Earmarks were at the heart of several political corruption scandals and became a target of budget-cutting lawmakers and outside groups. Many of the K Street firms that pioneered the practice of securing member-directed pots of money in annual appropriations bills have taken a serious hit since lawmakers banned earmarks in 2010.
Fans of earmarks say the targeted directives don’t really increase the federal government’s overall spending — they simply tagged taxpayer dollars to specific projects. They were also a valuable tool to help leadership keep the rank and file in line, providing incentives for lawmakers to vote for measures that otherwise might have been too bitter to accept.
“As a non-Appropriations person, it was never the world I lived in,” said Vogel, who was a senior aide to Tennessee Republican Bill Frist when he was Senate Majority Leader. “But now some unelected person at [the Office of Management and Budget] is going to decide how to spend that money.”
When faced with massive spending bills, the demise of earmarks means the removal of “the political self-interest chunk, the sweeteners,” Vogel said. “Politically, how do we unring that bell? I would argue they need to rebrand the earmarks.”
But whatever members might dub them, the outside groups that helped make earmarks a dirty word won’t easily be fooled.
“There will always be a threat of going back to earmarks until we get a system in place that really replaces the perceived need for earmarks,” said Steve Ellis, vice president of Taxpayers for Common Sense.
Though his organization supported an end to earmarks, Ellis said his group would like to see Congress exercise more power of the purse by setting out spending criteria and metrics and holding the executive branch accountable through oversight.
He dismisses the calls to bring back earmarks as a remedy for stalemate as “an argument made mostly by people who never wanted earmarks to go away in the first place” and who are trying to find any lever to bring to them back.
“Maybe on the margins you could buy a couple of votes, but I don’t think in the bigger picture it would have solved that much,” Ellis said. “This idea that earmarks are the grease that makes everything go ... is really preposterous.”
Whether earmarks made things go on Capitol Hill may be open for debate, but there is no doubt about their importance to fueling K Street business.
Some of the biggest shops in town pioneered the dash for earmarks.
One such firm, Cassidy & Associates, had the highest grossing fees (more than $27 million) back in 2000 as measured by the Lobbying Disclosure Act. Last year, Cassidy reported about $15.5 million.

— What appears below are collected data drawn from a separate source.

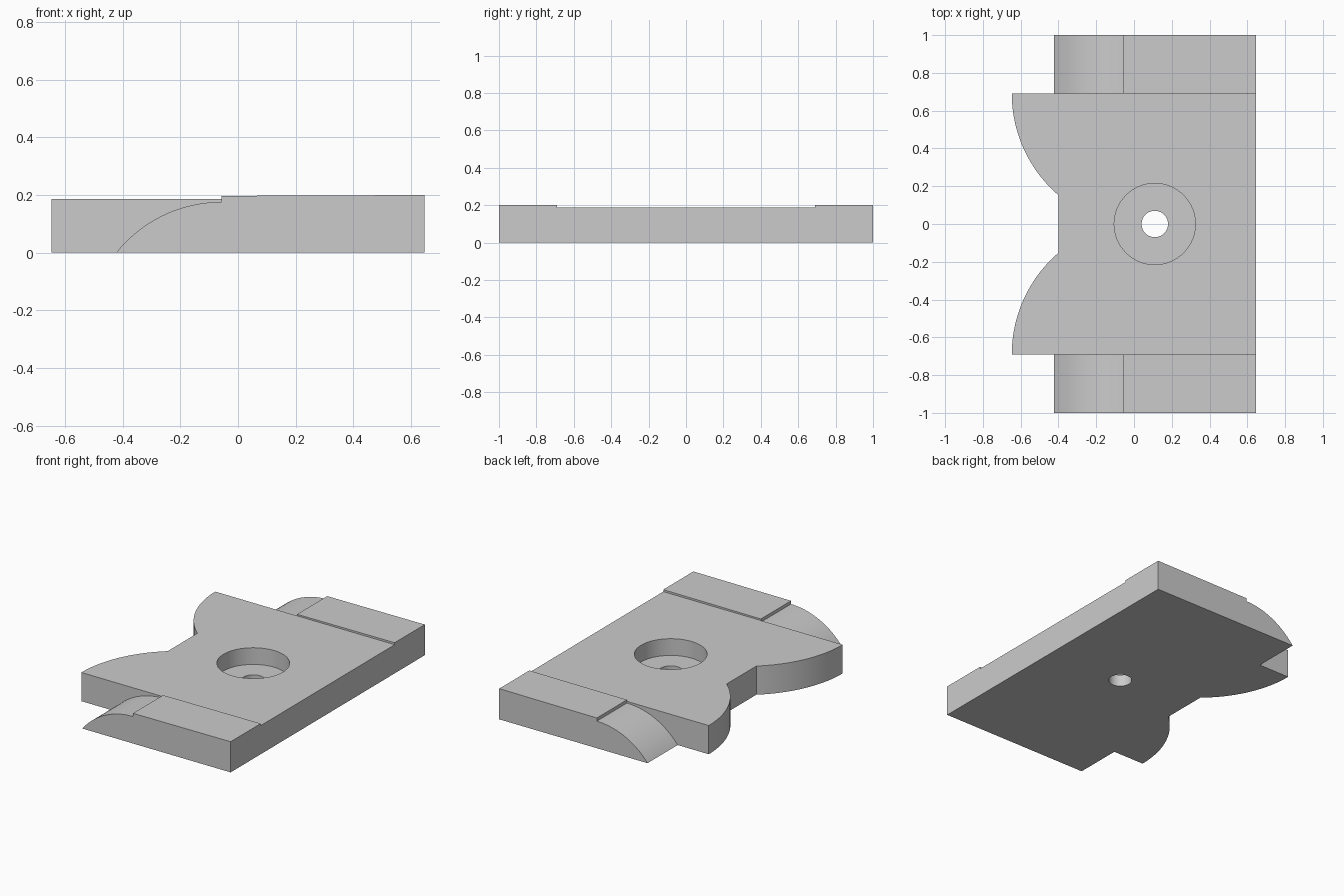
import bpy, bmesh, math
from mathutils import Vector

cube = bpy.data.objects.get("Cube")
if cube:
    bpy.data.objects.remove(cube, do_unlink=True)

grey = bpy.data.materials.new("light grey")
grey.use_nodes = True
COLOR = (0.6, 0.6, 0.6, 1)
grey.diffuse_color = COLOR
grey.node_tree.nodes["Principled BSDF"].inputs["Base Color"].default_value = COLOR


def arc(cx, cy, r, start, end, n=32):
    """Points on a circle between two angles in radians."""
    steps = [start + (end - start) * i / n for i in range(n + 1)]
    return [(cx + r * math.cos(a), cy + r * math.sin(a)) for a in steps]


def prism(name, outline, place, sweep):
    """Extrude a closed 2D outline, mapped to 3D by place, along sweep."""
    bm = bmesh.new()
    face = bm.faces.new([bm.verts.new(place(u, v)) for u, v in outline])
    new = bmesh.ops.extrude_face_region(bm, geom=[face])["geom"]
    moved = [g for g in new if isinstance(g, bmesh.types.BMVert)]
    bmesh.ops.translate(bm, verts=moved, vec=Vector(sweep))
    bmesh.ops.recalc_face_normals(bm, faces=bm.faces)
    mesh = bpy.data.meshes.new(name)
    bm.to_mesh(mesh)
    bm.free()
    mesh.materials.append(grey)
    obj = bpy.data.objects.new(name, mesh)
    bpy.context.collection.objects.link(obj)
    return obj


def smooth(obj):
    bpy.ops.object.select_all(action="DESELECT")
    obj.select_set(True)
    bpy.context.view_layer.objects.active = obj
    bpy.ops.object.shade_smooth_by_angle(angle=math.radians(30))


LEFT, RIGHT = 0.647, -0.647
PLATE_Y, PLATE_TOP = 0.69, 0.187
HOLE_X, FLOOR = 0.11, 0.078

# Central plate with two rounded lobes and a notch between them
radius, notch_x = 0.708, -0.4
lobe_x = RIGHT + radius
sweep = math.acos((lobe_x - notch_x) / radius)
lobe = arc(lobe_x, PLATE_Y, radius, math.pi, math.pi + sweep)
outline = [(LEFT, PLATE_Y)] + lobe
outline += [(x, -y) for x, y in reversed(outline)]
plate = prism("central_plate", outline, lambda u, v: (u, v, 0), (0, 0, PLATE_TOP))

# Counterbored mounting hole
for name, r, bottom in (("counterbore", 0.215, FLOOR), ("through_hole", 0.07, -0.1)):
    circle = arc(HOLE_X, 0, r, 0, math.tau, 64)[:-1]
    cutter = prism(name + "_cutter", circle,
                   lambda u, v: (u, v, bottom), (0, 0, 0.4))
    mod = plate.modifiers.new(name, "BOOLEAN")
    mod.operation = "DIFFERENCE"
    mod.solver = "EXACT"
    mod.object = cutter
    bpy.ops.object.select_all(action="DESELECT")
    plate.select_set(True)
    bpy.context.view_layer.objects.active = plate
    bpy.ops.object.modifier_apply(modifier=name)
    bpy.data.objects.remove(cutter, do_unlink=True)
smooth(plate)

# Raised end blocks with a curved nose and a small step
step_x, nose_top, nose_r = -0.057, 0.176, 0.468
centre_z = nose_top - nose_r
toe = math.pi - math.asin(-centre_z / nose_r)
profile = [(LEFT, 0)] + arc(step_x, centre_z, nose_r, toe, math.pi / 2)
profile += [(step_x, 0.197), (LEFT, 0.2)]
for name, y in (("front_end_block", -1), ("back_end_block", PLATE_Y)):
    smooth(prism(name, profile, lambda u, v: (u, y, v), (0, 1 - PLATE_Y, 0)))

In December 2010, on the cusp of the earmark moratorium, the firm restructured and laid off about a dozen employees. Like other firms at the time, Cassidy also was readjusting to the weak economy, and the firm has continued to diversify well beyond appropriations and budget matters.
Michael Fulton, president of the Arnold Agency’s D.C. office, says K Street would have a resurgence with a return of earmarks.
“While I have been able to reinvent myself by concentrating on more holistic funding opportunities for my clients ... bringing back appropriations projects to the portfolio would boost my business and that of many other firms,” he said. “It will happen; it is just a matter of time.”
Rep. Elijah Cummings, D-Md., right, hugs Harold Schaitberger, General President of the International Association of Fire Fighters, after the Congressman spoke at the IAFF's Legislative Conference General Session at the Hyatt Regency on Capitol Hill, March 9, 2015. The day featured addresses by members of Congress and Vice President Joe Biden.